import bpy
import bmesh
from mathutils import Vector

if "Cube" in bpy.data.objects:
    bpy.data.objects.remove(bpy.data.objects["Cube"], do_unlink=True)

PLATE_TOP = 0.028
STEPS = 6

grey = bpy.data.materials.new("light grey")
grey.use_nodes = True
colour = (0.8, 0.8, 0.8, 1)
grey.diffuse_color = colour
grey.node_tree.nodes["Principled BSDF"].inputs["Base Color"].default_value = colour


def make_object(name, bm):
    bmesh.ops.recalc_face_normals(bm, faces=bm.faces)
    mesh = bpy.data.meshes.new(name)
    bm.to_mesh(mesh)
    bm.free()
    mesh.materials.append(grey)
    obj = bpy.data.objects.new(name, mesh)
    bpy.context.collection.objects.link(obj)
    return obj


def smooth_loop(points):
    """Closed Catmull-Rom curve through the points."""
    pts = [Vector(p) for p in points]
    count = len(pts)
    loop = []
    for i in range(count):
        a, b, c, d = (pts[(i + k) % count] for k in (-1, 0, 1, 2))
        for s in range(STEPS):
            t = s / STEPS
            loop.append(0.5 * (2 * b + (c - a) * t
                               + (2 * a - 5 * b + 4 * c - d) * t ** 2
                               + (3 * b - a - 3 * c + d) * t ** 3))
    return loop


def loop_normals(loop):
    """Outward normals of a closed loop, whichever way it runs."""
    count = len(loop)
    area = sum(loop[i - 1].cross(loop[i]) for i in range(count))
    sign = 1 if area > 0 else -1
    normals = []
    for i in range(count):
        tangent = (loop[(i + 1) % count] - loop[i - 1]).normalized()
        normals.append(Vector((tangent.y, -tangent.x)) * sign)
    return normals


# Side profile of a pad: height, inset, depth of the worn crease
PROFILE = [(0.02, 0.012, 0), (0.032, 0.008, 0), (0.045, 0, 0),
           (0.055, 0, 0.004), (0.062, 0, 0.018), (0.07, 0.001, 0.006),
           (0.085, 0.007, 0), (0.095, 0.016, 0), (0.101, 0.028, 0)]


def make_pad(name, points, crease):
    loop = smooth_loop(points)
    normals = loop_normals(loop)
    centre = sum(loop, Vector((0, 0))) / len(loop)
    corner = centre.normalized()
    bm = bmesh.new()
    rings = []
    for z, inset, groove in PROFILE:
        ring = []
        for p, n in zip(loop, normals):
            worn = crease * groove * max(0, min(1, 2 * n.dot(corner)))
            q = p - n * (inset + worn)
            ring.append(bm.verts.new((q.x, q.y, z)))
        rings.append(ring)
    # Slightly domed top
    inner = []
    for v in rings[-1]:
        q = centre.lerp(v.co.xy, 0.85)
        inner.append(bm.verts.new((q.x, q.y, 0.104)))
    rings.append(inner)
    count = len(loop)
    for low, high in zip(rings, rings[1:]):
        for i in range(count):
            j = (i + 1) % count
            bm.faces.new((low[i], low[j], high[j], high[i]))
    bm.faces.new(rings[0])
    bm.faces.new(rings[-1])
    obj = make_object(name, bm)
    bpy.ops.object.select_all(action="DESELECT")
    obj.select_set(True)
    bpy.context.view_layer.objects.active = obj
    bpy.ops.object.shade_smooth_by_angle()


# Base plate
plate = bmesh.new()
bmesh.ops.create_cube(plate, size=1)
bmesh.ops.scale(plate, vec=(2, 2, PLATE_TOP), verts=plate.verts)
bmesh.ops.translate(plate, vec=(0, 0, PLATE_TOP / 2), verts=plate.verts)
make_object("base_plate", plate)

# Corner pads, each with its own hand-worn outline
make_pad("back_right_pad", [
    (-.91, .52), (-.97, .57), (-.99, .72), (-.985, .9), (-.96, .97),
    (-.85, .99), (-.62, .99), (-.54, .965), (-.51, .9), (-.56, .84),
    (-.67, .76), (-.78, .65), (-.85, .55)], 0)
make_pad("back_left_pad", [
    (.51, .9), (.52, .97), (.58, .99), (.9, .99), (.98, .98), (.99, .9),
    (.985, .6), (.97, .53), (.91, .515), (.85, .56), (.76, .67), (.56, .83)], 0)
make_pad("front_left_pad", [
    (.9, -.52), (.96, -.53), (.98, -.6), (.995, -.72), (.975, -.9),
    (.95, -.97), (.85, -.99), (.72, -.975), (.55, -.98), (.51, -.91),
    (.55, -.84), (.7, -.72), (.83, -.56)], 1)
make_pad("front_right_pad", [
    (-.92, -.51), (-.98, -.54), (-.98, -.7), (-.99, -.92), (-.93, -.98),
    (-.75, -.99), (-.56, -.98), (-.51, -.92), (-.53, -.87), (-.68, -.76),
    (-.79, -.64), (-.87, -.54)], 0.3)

* * * * * * * * *

**Task requirements**.
Starting at the first line of the listing, retype every line up to and including the one with "for p, n in".

**Output**.
import bpy
import bmesh
from mathutils import Vector

if "Cube" in bpy.data.objects:
    bpy.data.objects.remove(bpy.data.objects["Cube"], do_unlink=True)

PLATE_TOP = 0.028
STEPS = 6

grey = bpy.data.materials.new("light grey")
grey.use_nodes = True
colour = (0.8, 0.8, 0.8, 1)
grey.diffuse_color = colour
grey.node_tree.nodes["Principled BSDF"].inputs["Base Color"].default_value = colour


def make_object(name, bm):
    bmesh.ops.recalc_face_normals(bm, faces=bm.faces)
    mesh = bpy.data.meshes.new(name)
    bm.to_mesh(mesh)
    bm.free()
    mesh.materials.append(grey)
    obj = bpy.data.objects.new(name, mesh)
    bpy.context.collection.objects.link(obj)
    return obj


def smooth_loop(points):
    """Closed Catmull-Rom curve through the points."""
    pts = [Vector(p) for p in points]
    count = len(pts)
    loop = []
    for i in range(count):
        a, b, c, d = (pts[(i + k) % count] for k in (-1, 0, 1, 2))
        for s in range(STEPS):
            t = s / STEPS
            loop.append(0.5 * (2 * b + (c - a) * t
                               + (2 * a - 5 * b + 4 * c - d) * t ** 2
                               + (3 * b - a - 3 * c + d) * t ** 3))
    return loop


def loop_normals(loop):
    """Outward normals of a closed loop, whichever way it runs."""
    count = len(loop)
    area = sum(loop[i - 1].cross(loop[i]) for i in range(count))
    sign = 1 if area > 0 else -1
    normals = []
    for i in range(count):
        tangent = (loop[(i + 1) % count] - loop[i - 1]).normalized()
        normals.append(Vector((tangent.y, -tangent.x)) * sign)
    return normals


# Side profile of a pad: height, inset, depth of the worn crease
PROFILE = [(0.02, 0.012, 0), (0.032, 0.008, 0), (0.045, 0, 0),
           (0.055, 0, 0.004), (0.062, 0, 0.018), (0.07, 0.001, 0.006),
           (0.085, 0.007, 0), (0.095, 0.016, 0), (0.101, 0.028, 0)]


def make_pad(name, points, crease):
    loop = smooth_loop(points)
    normals = loop_normals(loop)
    centre = sum(loop, Vector((0, 0))) / len(loop)
    corner = centre.normalized()
    bm = bmesh.new()
    rings = []
    for z, inset, groove in PROFILE:
        ring = []
        for p, n in zip(loop, normals):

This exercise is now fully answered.